### Activity
Copy out, from the data, each line containing the string "range".
[Opening Provided records section]
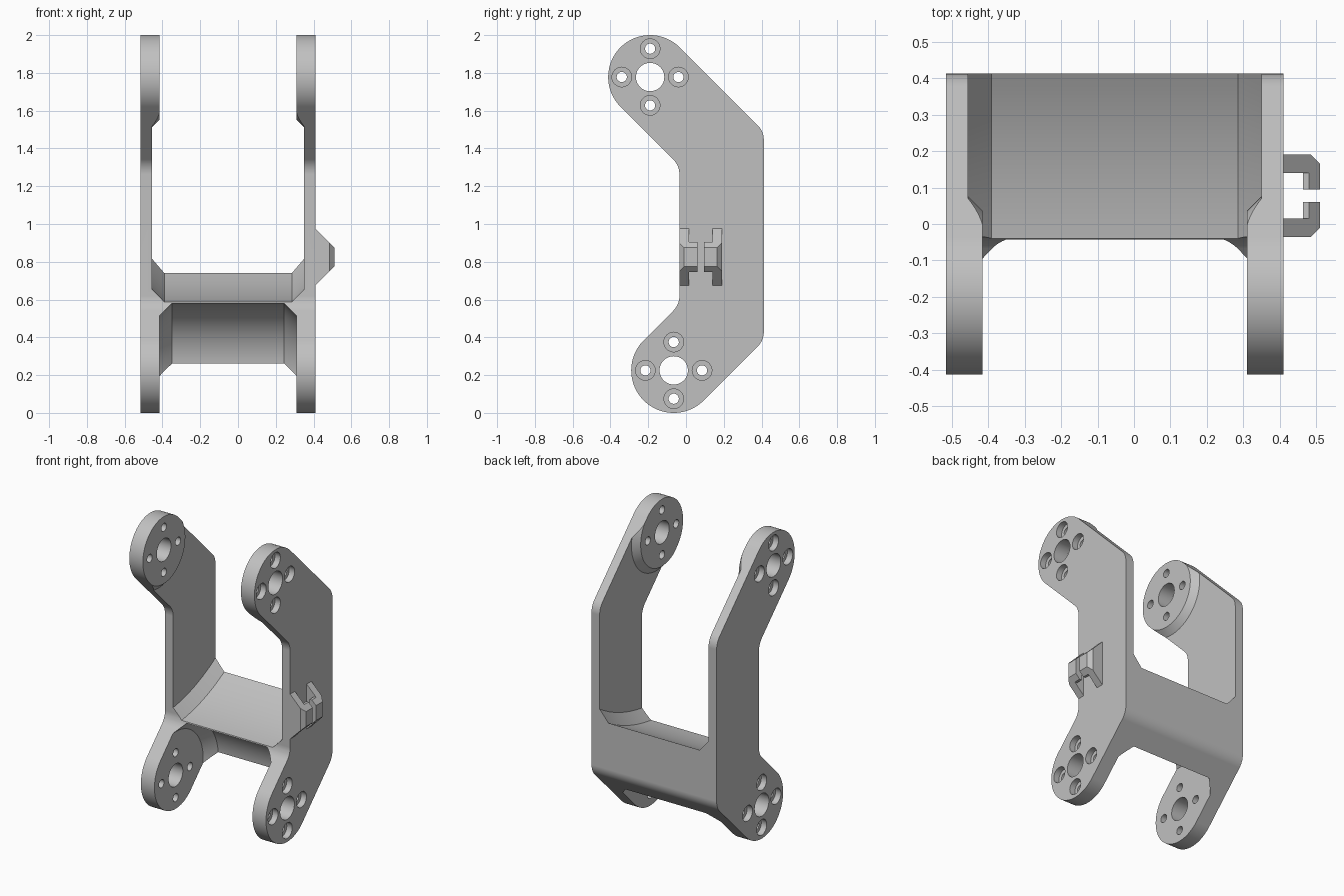
import bpy, bmesh
from math import sin, cos, radians, sqrt, tan, pi

cube = bpy.data.objects.get("Cube")
if cube:
    bpy.data.objects.remove(cube)

grey = bpy.data.materials.new("plain_grey")
grey.use_nodes = True
colour = (0.53, 0.53, 0.53, 1)
grey.diffuse_color = colour
grey.node_tree.nodes["Principled BSDF"].inputs["Base Color"].default_value = colour

# Main dimensions: outer faces, pivots (y, z, radius), front and back edges
LEFT, RIGHT = -0.515, 0.41
MID = (LEFT + RIGHT) / 2
HALF = (RIGHT - LEFT) / 2
UPPER = (-0.19, 1.778, 0.222)
LOWER = (-0.065, 0.225, 0.225)
FRONT, BACK, FILLET = -0.035, 0.412, 0.11


def make_object(name, bm):
    bmesh.ops.recalc_face_normals(bm, faces=bm.faces)
    mesh = bpy.data.meshes.new(name)
    bm.to_mesh(mesh)
    bm.free()
    obj = bpy.data.objects.new(name, mesh)
    bpy.context.collection.objects.link(obj)
    return obj


def loft(bm, rings):
    """Bridge equal point rings and cap both ends."""
    rings = [[bm.verts.new(p) for p in ring] for ring in rings]
    n = len(rings[0])
    for a, b in zip(rings, rings[1:]):
        for i in range(n):
            j = (i + 1) % n
            bm.faces.new((a[i], a[j], b[j], b[i]))
    bm.faces.new(rings[0])
    bm.faces.new(rings[-1])


def arc(cy, cz, r, start, end, steps):
    angles = [radians(start + (end - start) * i / steps) for i in range(steps + 1)]
    return [(cy + r * cos(a), cz + r * sin(a)) for a in angles]


def lathe(name, profile, cy, cz, segments):
    """Cutter turned around an axis parallel to x; profile holds (x, radius)."""
    bm = bmesh.new()
    turns = [2 * pi * i / segments for i in range(segments)]
    loft(bm, [[(x, cy + r * cos(a), cz + r * sin(a)) for a in turns] for x, r in profile])
    return make_object(name, bm)


def mirrored(half_profile):
    """Half profile given as (depth from the outer face, radius)."""
    left = [(MID - HALF + d, r) for d, r in half_profile]
    return left + [(2 * MID - x, r) for x, r in reversed(left)]


def cut(obj, cutter):
    mod = obj.modifiers.new("cut", 'BOOLEAN')
    mod.operation = 'DIFFERENCE'
    mod.solver = 'EXACT'
    mod.object = cutter
    bpy.context.view_layer.objects.active = obj
    bpy.ops.object.modifier_apply(modifier=mod.name)
    bpy.data.objects.remove(cutter)


# Side outline: two round ends joined by 45 degree arms with filleted bends
def bend_height(pivot, edge, up, side):
    """Height where the arm's tangent line meets a vertical edge."""
    y, z, r = pivot
    return z + up * (abs(edge - y) - side * r * sqrt(2))


t = FILLET * tan(pi / 8)
front_top = bend_height(UPPER, FRONT, -1, -1)
front_low = bend_height(LOWER, FRONT, 1, -1)
front_top = UPPER[1] - UPPER[2] * sqrt(2) - (FRONT - UPPER[0])
front_low = LOWER[1] + LOWER[2] * sqrt(2) + (LOWER[0] - FRONT) + 2 * (FRONT - LOWER[0])
back_low = bend_height(LOWER, BACK, 1, 1)
back_top = bend_height(UPPER, BACK, -1, 1)
outline = (arc(*UPPER, 45, 225, 48)
           + arc(FRONT - FILLET, front_top - t, FILLET, 45, 0, 10)
           + arc(FRONT - FILLET, front_low + t, FILLET, 0, -45, 10)
           + arc(*LOWER, 135, 315, 48)
           + arc(BACK - FILLET, back_low + t, FILLET, -45, 0, 10)
           + arc(BACK - FILLET, back_top - t, FILLET, 0, 45, 10))
bm = bmesh.new()
loft(bm, [[(x, y, z) for y, z in outline] for x in (LEFT, RIGHT)])
bracket = make_object("bracket_frame", bm)

# Swing clearances, leaving thick pivot pads and a chamfered cross web
upper_space = mirrored([(0.1, 0.226), (0.06, 0.266), (0.06, 1.135), (0.125, 1.2)])
lower_space = mirrored([(0.1, 0.29), (0.166, 0.356)])
cut(bracket, lathe("upper_clearance", upper_space, *UPPER[:2], 192))
cut(bracket, lathe("lower_clearance", lower_space, *LOWER[:2], 128))

# Centre bores and counterbored screw holes
bore = mirrored([(-0.05, 0.075)])
screw = mirrored([(-0.05, 0.052), (0.04, 0.052), (0.04, 0.027)])
for y, z, r in (UPPER, LOWER):
    cut(bracket, lathe("bore", bore, y, z, 48))
    for k in range(4):
        a = k * pi / 2
        cut(bracket, lathe("screw_hole", screw, y + 0.15 * cos(a), z + 0.15 * sin(a), 32))

# Cable clip: two facing hooks, tapering away from the side plate
CLIP_Y, CLIP_Z = 0.0775, 0.825
arm = [(0, 0.1125), (0, 0.0625), (0.1, 0.0625), (0.1, 0.0875), (0.075, 0.1125)]
tip = [(0.053, 0.0625), (0.053, 0.0175), (0.07, 0.0175), (0.1, 0.0175),
       (0.1, 0.0625), (0.07, 0.0625)]


def clip_piece(bm, points, side, limit):
    def ring(sign):
        return [bm.verts.new((RIGHT + x, CLIP_Y + side * y,
                              CLIP_Z + sign * min(limit, 0.15 - x))) for x, y in points]
    low, high = ring(-1), ring(1)
    n = len(points)
    for i in range(n):
        j = (i + 1) % n
        bm.faces.new((low[i], low[j], high[j], high[i]))
    for r in (low, high):
        if n == 6:  # the tip's flat step and its sloping end
            bm.faces.new((r[0], r[1], r[2], r[5]))
            bm.faces.new((r[2], r[3], r[4], r[5]))
        else:
            bm.faces.new(r)


clips = []
for name, side in (("front_clip_hook", -1), ("back_clip_hook", 1)):
    bm = bmesh.new()
    clip_piece(bm, arm, side, 1)
    clip_piece(bm, tip, side, 0.08)
    clips.append(make_object(name, bm))

# Finish: one colour, smooth round surfaces with crisp edges
for obj in [bracket] + clips:
    obj.data.materials.clear()
    obj.data.materials.append(grey)
    for poly in obj.data.polygons:
        poly.material_index = 0
bpy.ops.object.select_all(action='DESELECT')
bracket.select_set(True)
bpy.context.view_layer.objects.active = bracket
bpy.ops.object.shade_smooth_by_angle(angle=radians(25))
weighted = bracket.modifiers.new("weighted_normals", 'WEIGHTED_NORMAL')
weighted.keep_sharp = True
[Closing Provided records section]
### Task result
        for i in range(n):
    angles = [radians(start + (end - start) * i / steps) for i in range(steps + 1)]
    turns = [2 * pi * i / segments for i in range(segments)]
    for k in range(4):
    for i in range(n):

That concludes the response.